#### PROBLEM DESCRIPTION
For the records below, print the lines from the line with "index.push(k + j, k" through the line with "const vert = (i)" exactly as written; include both end lines and exclude the rest.

**********

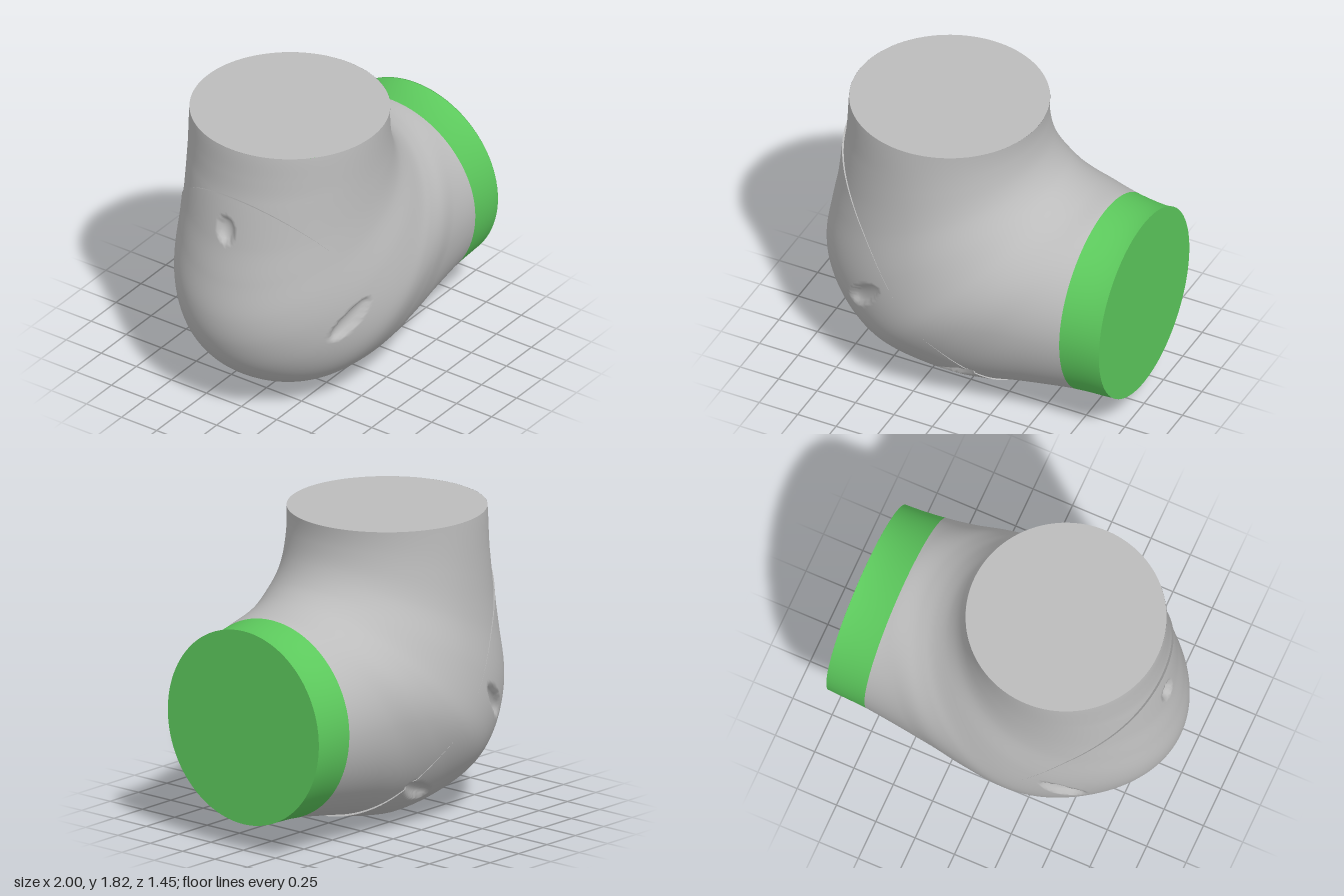
import * as THREE from 'three';

const PIVOT = new THREE.Vector2(1, 1.815); // all cross-sections fan out from here
const CAP_DIR = new THREE.Vector3(-0.766, -0.642, 0); // axis of the cover and its holes
const SEAM = CAP_DIR.dot(new THREE.Vector3(-0.885, 1.52, 0));
const N_PATH = 200, N_RING = 240;

// Profile points: x, y (and half width in z for the widest line)
const OUTER = [[-0.85, 1.815], [-0.86, 1.65], [-0.875, 1.5], [-0.92, 1.2], [-0.965, 0.97], [-1, 0.73],
  [-0.975, 0.55], [-0.88, 0.36], [-0.7, 0.19], [-0.45, 0.062], [-0.1, 0], [0.1, 0.025], [0.33, 0.078],
  [0.6, 0.125], [0.8, 0.15], [1, 0.16]];
const INNER = [[0.32, 1.815], [0.32, 1.7], [0.35, 1.57], [0.42, 1.46], [0.5, 1.4], [0.6, 1.36],
  [0.75, 1.335], [1, 1.32]];
const MIDDLE = [[-0.265, 1.815, 0.583], [-0.26, 1.5, 0.592], [-0.24, 1.25, 0.618], [-0.2, 1, 0.68],
  [-0.13, 0.8, 0.717], [-0.03, 0.735, 0.722], [0.2, 0.735, 0.69], [0.42, 0.735, 0.645],
  [0.75, 0.74, 0.6], [1, 0.74, 0.583]];

// Smooth interpolation through (t, v) pairs
function smooth(pts) {
  const slope = (i) => {
    const a = pts[Math.max(i - 1, 0)], b = pts[Math.min(i + 1, pts.length - 1)];
    return (b[1] - a[1]) / (b[0] - a[0]);
  };
  return (t) => {
    let i = 0;
    while (i < pts.length - 2 && t > pts[i + 1][0]) i++;
    const [t0, v0] = pts[i], [t1, v1] = pts[i + 1];
    const h = t1 - t0, s = THREE.MathUtils.clamp((t - t0) / h, 0, 1), s2 = s * s, s3 = s2 * s;
    return v0 * (2 * s3 - 3 * s2 + 1) + v1 * (3 * s2 - 2 * s3) +
      h * (slope(i) * (s3 - 2 * s2 + s) + slope(i + 1) * (s3 - s2));
  };
}
const angleOf = (p) => Math.atan2(PIVOT.y - p[1], PIVOT.x - p[0]);
const radial = (list) => smooth(list.map((p) => [angleOf(p), Math.hypot(PIVOT.x - p[0], PIVOT.y - p[1])]));

// Whole bend as a smooth skin with bored pockets
function elbowSkin() {
  const outer = radial(OUTER), inner = radial(INNER), middle = radial(MIDDLE);
  const width = smooth(MIDDLE.map((p) => [angleOf(p), p[2]]));
  const pos = [], index = [];
  for (let i = 0; i <= N_PATH; i++) {
    const a = (i / N_PATH) * Math.PI / 2;
    const m = middle(a), o = outer(a) - m, n = m - inner(a), w = width(a);
    for (let j = 0; j < N_RING; j++) {
      const f = (j / N_RING) * Math.PI * 2, c = Math.cos(f);
      const r = m + c * (c > 0 ? o : n);
      pos.push(PIVOT.x - r * Math.cos(a), PIVOT.y - r * Math.sin(a), w * Math.sin(f));
      if (i < N_PATH) {
        const k = i * N_RING, j1 = (j + 1) % N_RING;
        index.push(k + j, k + N_RING + j, k + N_RING + j1, k + j, k + N_RING + j1, k + j1);
      }
    }
  }
  const geo = new THREE.BufferGeometry();
  geo.setAttribute('position', new THREE.Float32BufferAttribute(pos, 3));
  geo.setIndex(index);
  geo.computeVertexNormals();

  // Screw pockets, bored parallel to the cover axis
  const holes = [[-0.92, 1.28, 0], [-0.57, 0.65, 0.605], [-0.57, 0.65, -0.605],
    [-0.04, 0.19, 0.485], [-0.04, 0.19, -0.485]].map((h) => new THREE.Vector3(...h));
  const P = geo.attributes.position, N = geo.attributes.normal;
  const p = new THREE.Vector3(), q = new THREE.Vector3(), nrm = new THREE.Vector3();
  for (let i = 0; i < P.count; i++) {
    p.fromBufferAttribute(P, i);
    nrm.fromBufferAttribute(N, i);
    for (const h of holes) {
      q.subVectors(p, h);
      if (q.length() > 0.22) continue;
      const d = q.addScaledVector(CAP_DIR, -q.dot(CAP_DIR)).length() / 0.058;
      if (d < 1) p.addScaledVector(nrm, -0.045 * Math.sqrt(1 - d * d));
    }
    P.setXYZ(i, p.x, p.y, p.z);
  }
  geo.computeVertexNormals();
  return geo;
}

function toTriangles(geo) {
  const P = geo.attributes.position, N = geo.attributes.normal, idx = geo.index.array, tris = [];
  const vert = (i) => ({
    p: new THREE.Vector3().fromBufferAttribute(P, i), n: new THREE.Vector3().fromBufferAttribute(N, i) });
  for (let i = 0; i < idx.length; i += 3) tris.push([vert(idx[i]), vert(idx[i + 1]), vert(idx[i + 2])]);
  return tris;
}

// Keep the part of the triangles where side(p) >= 0, collecting the cut edges
function clip(tris, side, cuts = []) {
  const out = [];
  for (const tri of tris) {
    const poly = [], cut = [];
    for (let i = 0; i < 3; i++) {
      const a = tri[i], b = tri[(i + 1) % 3], da = side(a.p), db = side(b.p);
      if (da >= 0) poly.push(a);
      if ((da >= 0) !== (db >= 0)) {
        const t = da / (da - db);
        const v = { p: a.p.clone().lerp(b.p, t), n: a.n.clone().lerp(b.n, t).normalize() };
        poly.push(v);
        cut.push(v);
      }
    }
    for (let i = 2; i < poly.length; i++) out.push([poly[0], poly[i - 1], poly[i]]);
    if (cut.length === 2) cuts.push(cut);
  }
  return out;
}

function triMesh(name, tris, material) {
  const pos = [], nor = [];
  for (const tri of tris) for (const v of tri) {
    pos.push(v.p.x, v.p.y, v.p.z);
    nor.push(v.n.x, v.n.y, v.n.z);
  }
  const geo = new THREE.BufferGeometry();
  geo.setAttribute('position', new THREE.Float32BufferAttribute(pos, 3));
  geo.setAttribute('normal', new THREE.Float32BufferAttribute(nor, 3));
  const mesh = new THREE.Mesh(geo, material);
  mesh.name = name;
  return mesh;
}

export function createModel() {
  const grey = new THREE.MeshStandardMaterial({ color: 0xbcbcbc, side: THREE.DoubleSide });
  grey.name = 'grey';
  const green = new THREE.MeshStandardMaterial({ color: 0x5cc85c, side: THREE.DoubleSide });
  green.name = 'green';
  const group = new THREE.Group();
  group.name = 'pipeElbow';

  const skin = toTriangles(elbowSkin());
  const bandSide = (p) => p.x - 0.75, capSide = (p) => p.dot(CAP_DIR) - SEAM;
  const rest = clip(skin, (p) => -bandSide(p));
  const cuts = [];
  const cover = clip(rest, capSide, cuts);

  // Cover stands slightly proud along its seam, fading to flush at the sides
  const raise = (v) => {
    const lift = 0.012 * Math.max(0, 1 - (v.p.z / 0.7) ** 2) * Math.exp(-Math.max(0, capSide(v.p)) / 0.15);
    return { p: v.p.clone().addScaledVector(v.n, lift), n: v.n };
  };
  const ledgeNormal = CAP_DIR.clone().negate();
  const ledge = cuts.flatMap(([a, b]) => {
    const [a0, b0, b1, a1] = [a, b, raise(b), raise(a)].map((v) => ({ p: v.p, n: ledgeNormal }));
    const facing = new THREE.Vector3().subVectors(b0.p, a0.p)
      .cross(new THREE.Vector3().subVectors(b1.p, a0.p)).dot(ledgeNormal);
    return facing >= 0 ? [[a0, b0, b1], [a0, b1, a1]] : [[a0, b1, b0], [a0, a1, b1]];
  });

  group.add(triMesh('elbowBody', clip(rest, (p) => -capSide(p)), grey));
  group.add(triMesh('elbowCover', cover.map((t) => t.map(raise)), grey));
  group.add(triMesh('coverLedge', ledge, grey));
  group.add(triMesh('endBand', clip(skin, bandSide), green));

  // Flat closed ends
  const disc = new THREE.CircleGeometry(0.584, 96);
  const top = new THREE.Mesh(disc, grey);
  top.name = 'topEnd';
  top.rotation.x = -Math.PI / 2;
  top.position.set(-0.265, 1.815, 0);
  const end = new THREE.Mesh(disc, green);
  end.name = 'sideEnd';
  end.rotation.y = Math.PI / 2;
  end.position.set(1, 0.74, 0);
  group.add(top, end);
  return group;
}
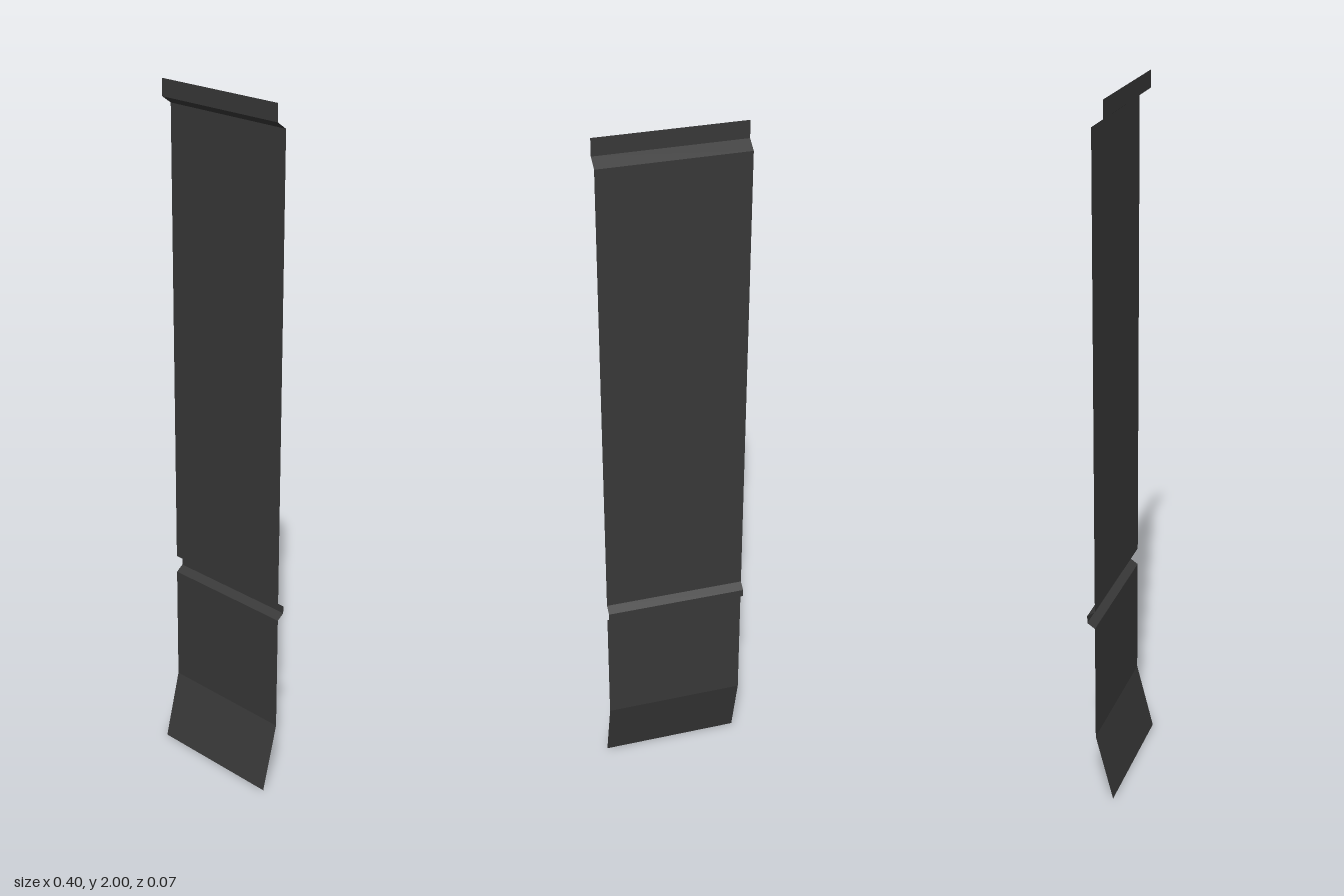
import * as THREE from 'three';

const WIDTH = 0.4;

// Folded sheet: one row of points per [y, z] fold, listed from top to bottom
function foldedSheet(name, profile, material) {
  const sheet = new THREE.PlaneGeometry(WIDTH, 1, 1, profile.length - 1);
  const pos = sheet.attributes.position;
  for (let i = 0; i < pos.count; i++) {
    const [y, z] = profile[Math.floor(i / 2)];
    pos.setY(i, y);
    pos.setZ(i, z);
  }
  const geometry = sheet.toNonIndexed(); // crisp folds
  geometry.computeVertexNormals();
  const mesh = new THREE.Mesh(geometry, material);
  mesh.name = name;
  return mesh;
}

export function createModel() {
  const group = new THREE.Group();
  group.name = 'foldedPanel';

  const darkGrey = new THREE.MeshStandardMaterial({ color: 0x383838, side: THREE.DoubleSide });
  darkGrey.name = 'dark grey';

  const face = -0.015; // depth of the main sheet
  const groove = -0.037; // depth of the pressed groove

  group.add(
    // Lip stepped forward along the top edge
    foldedSheet('topLip', [[2, 0.015], [1.953, 0.015], [1.932, face]], darkGrey),
    foldedSheet('mainPanel', [[1.932, face], [0.602, face]], darkGrey),
    // Groove pressed towards the back
    foldedSheet('groove', [[0.602, face], [0.587, groove], [0.565, groove], [0.55, face]], darkGrey),
    foldedSheet('lowerPanel', [[0.55, face], [0.2, face]], darkGrey),
    // Bottom edge kicked forward
    foldedSheet('bottomFlare', [[0.2, face], [0, 0.036]], darkGrey),
  );
  return group;
}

**********

#### RESULT OF THE TASK
        index.push(k + j, k + N_RING + j, k + N_RING + j1, k + j, k + N_RING + j1, k + j1);
      }
    }
  }
  const geo = new THREE.BufferGeometry();
  geo.setAttribute('position', new THREE.Float32BufferAttribute(pos, 3));
  geo.setIndex(index);
  geo.computeVertexNormals();

  // Screw pockets, bored parallel to the cover axis
  const holes = [[-0.92, 1.28, 0], [-0.57, 0.65, 0.605], [-0.57, 0.65, -0.605],
    [-0.04, 0.19, 0.485], [-0.04, 0.19, -0.485]].map((h) => new THREE.Vector3(...h));
  const P = geo.attributes.position, N = geo.attributes.normal;
  const p = new THREE.Vector3(), q = new THREE.Vector3(), nrm = new THREE.Vector3();
  for (let i = 0; i < P.count; i++) {
    p.fromBufferAttribute(P, i);
    nrm.fromBufferAttribute(N, i);
    for (const h of holes) {
      q.subVectors(p, h);
      if (q.length() > 0.22) continue;
      const d = q.addScaledVector(CAP_DIR, -q.dot(CAP_DIR)).length() / 0.058;
      if (d < 1) p.addScaledVector(nrm, -0.045 * Math.sqrt(1 - d * d));
    }
    P.setXYZ(i, p.x, p.y, p.z);
  }
  geo.computeVertexNormals();
  return geo;
}

function toTriangles(geo) {
  const P = geo.attributes.position, N = geo.attributes.normal, idx = geo.index.array, tris = [];
  const vert = (i) => ({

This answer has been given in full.